World Expectation Downfall
In every genre of there are a few almost entirely undisputed classic albums. In traditional heavy metal it's Iron Maiden's The Number of the Beast. In progressive rock it's Close to the Edge by Yes. The list goes on and on... But every now and again you'll stumble upon a "classic" that makes you scratch your head in complete bewilderment. World Downfall by Terrorizer is an album that made me do precisely that. Often considered a legendary and immortal classic, World Downfall has been a disappointment since the first time I've heard it. I bought this album not because I'm a huge fan of early grindcore, but more so because I am a pretty big Morbid Angel fan. Seeing that this album contains Pete Sandoval on drums and David Vincent on bass (both of Morbid Angel), it was only a matter of time before I snatched it up. What I found was not the masterpiece I'd heard so much about, but a sloppy, unprofessional, and noisy album graced my CD player instead. Needless to say, I was pretty disappointed.
From the very beginning, I want to advise everybody to NOT purchase this album for the same reason I did. If you are expecting something in the vein of Morbid Angel, you will be sorely disappointed. What we have here is not a well-thought out death metal album, but a raw and primitive early grindcore release. Expect something in the vein of early Napalm Death (another band I'm not a fan of), but with some more death metal influences mainly in the vocals. If you like early grindcore this should be right up your alley (and already in your collection), but I'm not sure that this will impress all death metal fans such as myself. This is simply too noisy, simple, and trivial for my tastes.
World Downfall is a 16-track, 36:13 album. As you can probably tell, the album itself is short, and the songs are short as well. I'm very happy about the former (if the album were much longer, I couldn't sit through it), but the songs have very little attention to detail and songwriting. It sounds to me like they were all written on the fly, without ever making any improvements or changes. None of the songs are distinguishable from each other, and by the end of the album all of the songs sound exactly the same. Don't expect much variation on World Downfall. I honestly can't recall any of the individual tracks after just hearing the album.

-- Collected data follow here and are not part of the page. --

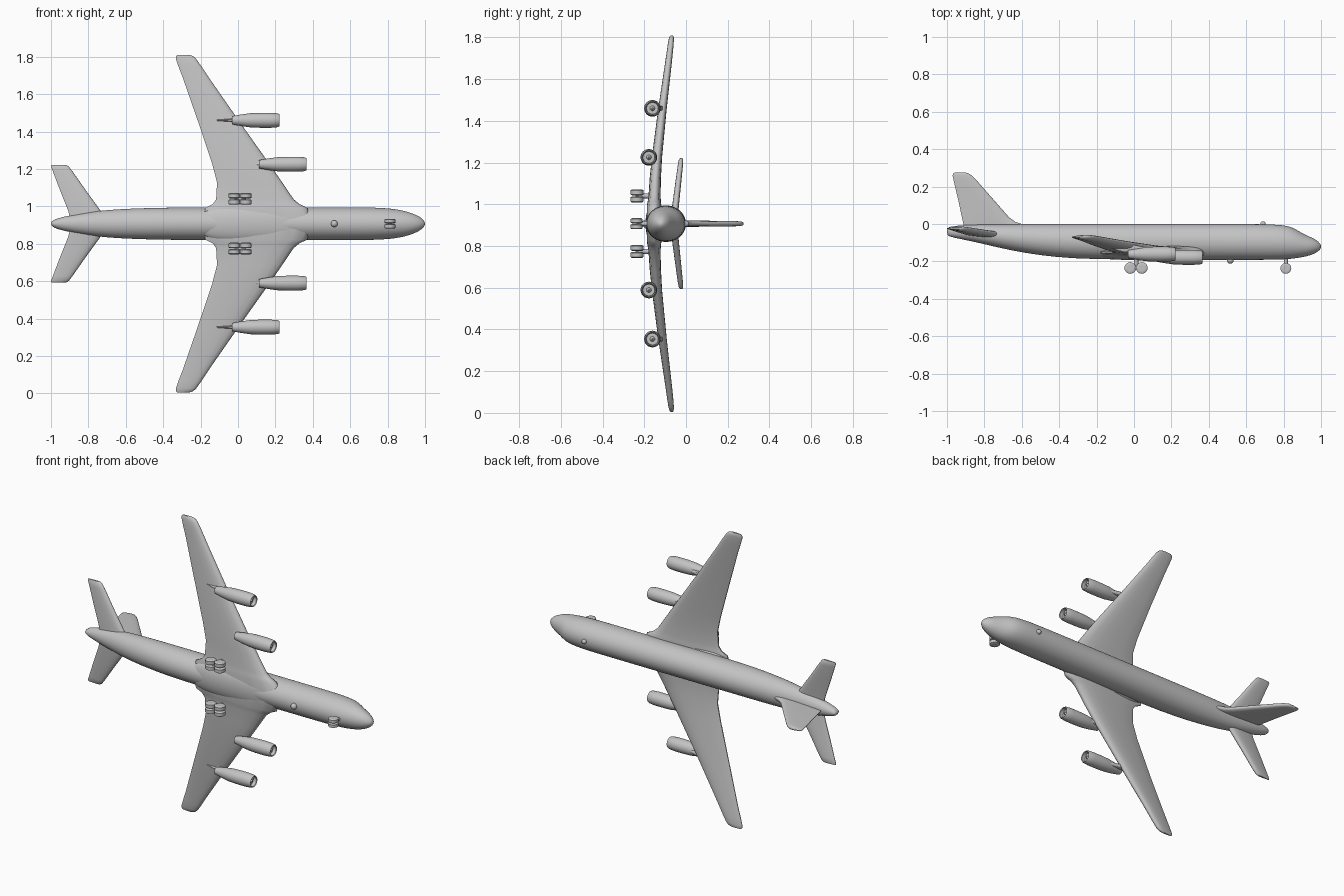
import bpy, bmesh, math

ZC = 0.907  # centre line of the aircraft (span runs along z, nose points to +x)

grey = bpy.data.materials.new("light grey")
grey.diffuse_color = (0.55, 0.55, 0.55, 1)


def loft(name, rings, angle=40, subsurf=0):
    """Skin a list of equal-length closed rings and cap both ends."""
    bm = bmesh.new()
    vr = [[bm.verts.new(p) for p in ring] for ring in rings]
    n = len(vr[0])
    for a, b in zip(vr, vr[1:]):
        for i in range(n):
            j = (i + 1) % n
            bm.faces.new((a[i], a[j], b[j], b[i]))
    bm.faces.new(vr[0])
    bm.faces.new(vr[-1])
    bmesh.ops.recalc_face_normals(bm, faces=bm.faces[:])
    me = bpy.data.meshes.new(name)
    bm.to_mesh(me)
    bm.free()
    ob = bpy.data.objects.new(name, me)
    bpy.context.collection.objects.link(ob)
    me.materials.append(grey)
    if subsurf:
        m = ob.modifiers.new("smooth", 'SUBSURF')
        m.levels = m.render_levels = subsurf
    bpy.ops.object.select_all(action='DESELECT')
    ob.select_set(True)
    bpy.context.view_layer.objects.active = ob
    bpy.ops.object.shade_smooth_by_angle(angle=math.radians(angle))
    return ob


def oval(x, y, z, ry, rz, n=32):
    return [(x, y + ry * math.cos(2 * math.pi * i / n), z + rz * math.sin(2 * math.pi * i / n))
            for i in range(n)]


# chord fraction from the leading edge and share of the half thickness
FOIL = [(0, 0.0), (0.015, 0.4), (0.05, 0.7), (0.15, 0.95), (0.3, 1.0), (0.5, 0.9),
        (0.75, 0.6), (0.95, 0.3), (1.0, 0.12)]


def foil(le, te, thick):
    """Closed (x, offset) outline of a wing section."""
    up = [(le + (te - le) * f, t * thick / 2) for f, t in FOIL]
    return up + [(x, -o) for x, o in reversed(up[1:])]


def side_surface(name, stations, s):
    """stations: distance from centre line, leading x, trailing x, y, thickness"""
    loft(name, [[(x, y + o, ZC + s * d) for x, o in foil(le, te, t)]
                for d, le, te, y, t in stations], 50)


def revolve_x(name, profile, y, z, n=24):
    loft(name, [oval(x, y, z, r, r, n) for x, r in profile])


def wheel(name, x, y, z, r, half):
    prof = [(-half, 0.5 * r), (-half, 0.75 * r), (-0.7 * half, r), (0.7 * half, r),
            (half, 0.75 * r), (half, 0.5 * r)]
    loft(name, [[(x + q * math.cos(a * math.pi / 10), y + q * math.sin(a * math.pi / 10), z + d)
                 for a in range(20)] for d, q in prof])


def post(name, x, z, y0, y1, r):
    loft(name, [[(x + r * math.cos(a * math.pi / 6), y, z + r * math.sin(a * math.pi / 6))
                 for a in range(12)] for y in (y0, y1)])


# fuselage: x, bottom y, top y, half width
body = [(-1.0, -0.058, -0.022, 0.008), (-0.985, -0.068, -0.014, 0.022),
        (-0.94, -0.078, -0.008, 0.036), (-0.88, -0.09, -0.004, 0.048),
        (-0.8, -0.108, -0.002, 0.062), (-0.7, -0.132, -0.001, 0.074),
        (-0.58, -0.156, 0, 0.081), (-0.42, -0.178, 0, 0.086), (-0.22, -0.19, 0, 0.088),
        (0.2, -0.192, 0, 0.088), (0.6, -0.192, 0, 0.088), (0.74, -0.192, -0.001, 0.087),
        (0.82, -0.189, -0.008, 0.081), (0.86, -0.184, -0.024, 0.075),
        (0.9, -0.178, -0.05, 0.066), (0.94, -0.169, -0.068, 0.053),
        (0.975, -0.154, -0.084, 0.036), (0.995, -0.138, -0.104, 0.017),
        (1.0, -0.126, -0.116, 0.005)]
loft("fuselage", [oval(x, (b + t) / 2, ZC, (t - b) / 2, w) for x, b, t, w in body], 60, 1)

# belly fairing blending into the wing roots
fair = [(-0.22, 0.04, 0.02), (-0.16, 0.085, 0.036), (-0.06, 0.098, 0.045), (0.12, 0.102, 0.047),
        (0.27, 0.096, 0.042), (0.34, 0.088, 0.034), (0.42, 0.04, 0.02)]
loft("belly_fairing", [oval(x, -0.149, ZC, ry, rz) for x, rz, ry in fair], 60, 1)

wing = [(0, 0.40, -0.19, -0.153, 0.07), (0.085, 0.37, -0.175, -0.153, 0.07),
        (0.105, 0.328, -0.135, -0.152, 0.064), (0.13, 0.298, -0.117, -0.151, 0.058),
        (0.22, 0.237, -0.112, -0.147, 0.054), (0.32, 0.168, -0.138, -0.139, 0.049),
        (0.55, 0.005, -0.215, -0.113, 0.041), (0.78, -0.155, -0.295, -0.083, 0.032),
        (0.845, -0.198, -0.32, -0.075, 0.029), (0.88, -0.223, -0.332, -0.071, 0.026),
        (0.896, -0.24, -0.332, -0.069, 0.02), (0.903, -0.262, -0.325, -0.068, 0.01)]
tailplane = [(0, -0.69, -0.89, -0.058, 0.034), (0.07, -0.735, -0.908, -0.052, 0.033),
             (0.18, -0.815, -0.952, -0.039, 0.029), (0.28, -0.885, -0.99, -0.027, 0.025),
             (0.306, -0.905, -1.0, -0.024, 0.021), (0.314, -0.918, -0.998, -0.023, 0.01)]

# nacelle outline from tail to intake: x, radius, ending on the intake hub
nacelle = [(0.0, 0.01), (0.0, 0.022), (0.05, 0.031), (0.1, 0.038), (0.15, 0.04), (0.21, 0.04),
           (0.245, 0.037), (0.254, 0.033), (0.25, 0.029), (0.23, 0.028), (0.23, 0.012),
           (0.244, 0.003)]

for s, side in ((1, "left"), (-1, "right")):
    side_surface(side + "_wing", wing, s)
    side_surface(side + "_tailplane", tailplane, s)
    # engines: rear x, distance out, y, wing y above, pylon rear x
    for label, x0, d, y, wy, px in (("inner", 0.112, 0.318, -0.178, -0.138, 0.05),
                                    ("outer", -0.033, 0.553, -0.161, -0.112, -0.12)):
        z = ZC + s * d
        revolve_x(f"{side}_{label}_engine", [(x0 + x, r) for x, r in nacelle], y, z)
        loft(f"{side}_{label}_pylon",
             [[(x, yy, z + o) for x, o in foil(le, te, 0.022)]
              for yy, le, te in ((y + 0.012, x0 + 0.17, px + 0.06), (wy - 0.018, x0 + 0.12, px),
                                 (wy, x0 + 0.04, px + 0.01))], 50)
    # main landing gear with four wheels
    zg = ZC + s * 0.133
    for i, x in enumerate((-0.02, 0.042)):
        for j, dz in enumerate((-0.017, 0.017)):
            wheel(f"{side}_main_wheel_{2 * i + j + 1}", x, -0.235, zg + dz, 0.031, 0.0145)
    post(side + "_main_leg", 0.011, zg, -0.235, -0.15, 0.012)
    loft(side + "_main_axle_beam", [oval(x, -0.235, zg, 0.008, 0.008, 12) for x in (-0.02, 0.042)])

# tail fin: y, leading x, trailing x, thickness
fin = [(-0.04, -0.56, -0.9, 0.03), (0.0, -0.60, -0.912, 0.03), (0.012, -0.635, -0.915, 0.03),
       (0.035, -0.667, -0.92, 0.03), (0.12, -0.742, -0.938, 0.028), (0.235, -0.843, -0.965, 0.025),
       (0.26, -0.868, -0.97, 0.022), (0.271, -0.885, -0.966, 0.018), (0.276, -0.905, -0.955, 0.008)]
loft("tail_fin", [[(x, y, ZC + o) for x, o in foil(le, te, t)] for y, le, te, t in fin], 50)

# nose landing gear
for i, dz in enumerate((-0.014, 0.014)):
    wheel(f"nose_wheel_{i + 1}", 0.812, -0.237, ZC + dz, 0.029, 0.0125)
post("nose_leg", 0.812, ZC, -0.237, -0.17, 0.011)

# small blisters on the belly and the roof
for name, x, y, r in (("belly_blister", 0.515, -0.194, 0.018), ("roof_blister", 0.69, 0.0, 0.014)):
    revolve_x(name, [(x - r * math.cos(k * math.pi / 10), r * math.sin(k * math.pi / 10) + 0.0005)
                     for k in range(11)], y, ZC, 16)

The musicianship is a mixed bag. Pete Sandoval's drumming is excellent as always, although he is much sloppier than usual. His usually intricate drum patterns are replaced by "let's play as fast as we can and hope it sounds good!" - a standpoint that usually bothers me. David Vincent's playing is basically inaudible, so we don't have to worry about that. Oscar Garcia's shouted vocals annoy me tremendously, and are really painful to listen to. Jesse Pintado's guitar playing is muddy and sloppy, but I guess that was kind of the intention of this album. He still does a very good job though, despite my lack of interest in Terrorizer's style.
The production is pretty poor IMO. For a 1989 grindcore album it could've been worse, but I'm still not too impressed. The sound is very muddy and just creates a big, often annoying, wall of sound. The production is very raw, with no attention to intricacies whatsoever. Not my cup of tea, to say the least.

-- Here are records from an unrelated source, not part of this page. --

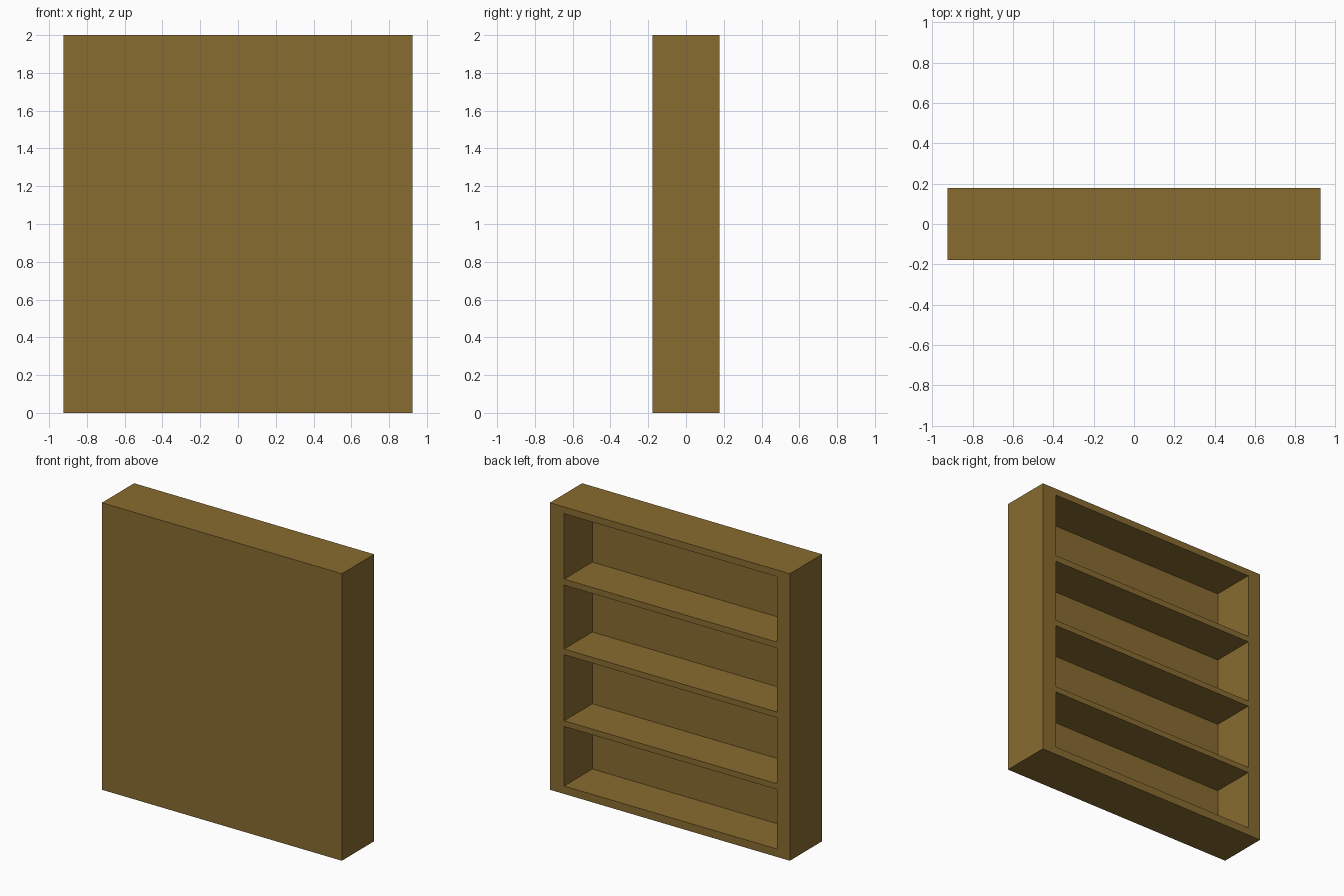
import bpy

if "Cube" in bpy.data.objects:
    bpy.data.objects.remove(bpy.data.objects["Cube"])

W, D, H = 1.85, 0.355, 2.0
PANEL_Y = -0.133                    # inner face of the closed panel
OPEN_X = (-0.825, 0.815)            # inner faces of the side boards
BAYS = [(0.055, 0.470), (0.510, 0.970), (1.010, 1.455), (1.497, 1.953)]


def box(name, lo, hi):
    bpy.ops.mesh.primitive_cube_add(
        size=1, location=[(a + b) / 2 for a, b in zip(lo, hi)])
    ob = bpy.context.object
    ob.name = name
    ob.scale = [b - a for a, b in zip(lo, hi)]
    bpy.ops.object.transform_apply(location=True, rotation=False, scale=True)
    return ob


# Wood colour
wood = bpy.data.materials.new("wood")
wood.diffuse_color = (0.25, 0.15, 0.03, 1)
wood.use_nodes = True
wood.node_tree.nodes["Principled BSDF"].inputs["Base Color"].default_value = wood.diffuse_color

# Solid bookcase body
bookcase = box("bookcase", (-W / 2, -D / 2, 0), (W / 2, D / 2, H))
bookcase.data.materials.append(wood)

# Four bays hollowed out from the +y side, leaving shelves between them
for i, (z0, z1) in enumerate(BAYS):
    cutter = box(f"bay_cutter_{i + 1}", (OPEN_X[0], PANEL_Y, z0), (OPEN_X[1], D, z1))
    cutter.data.materials.append(wood)
    mod = bookcase.modifiers.new(f"bay_{i + 1}", 'BOOLEAN')
    mod.operation = 'DIFFERENCE'
    mod.solver = 'EXACT'
    mod.object = cutter
    bpy.context.view_layer.objects.active = bookcase
    bpy.ops.object.modifier_apply(modifier=mod.name)
    bpy.data.objects.remove(cutter)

World Downfall is a legendary and groundbreaking extreme metal album, but my personal enjoyment level is very low. If you like grindcore, you probably already own this album, but as an outsider from the genre, there's very little for me to enjoy. I'm going to be generous and give a 2 star rating, but I honestly can't understand how this album even comes close to its current status.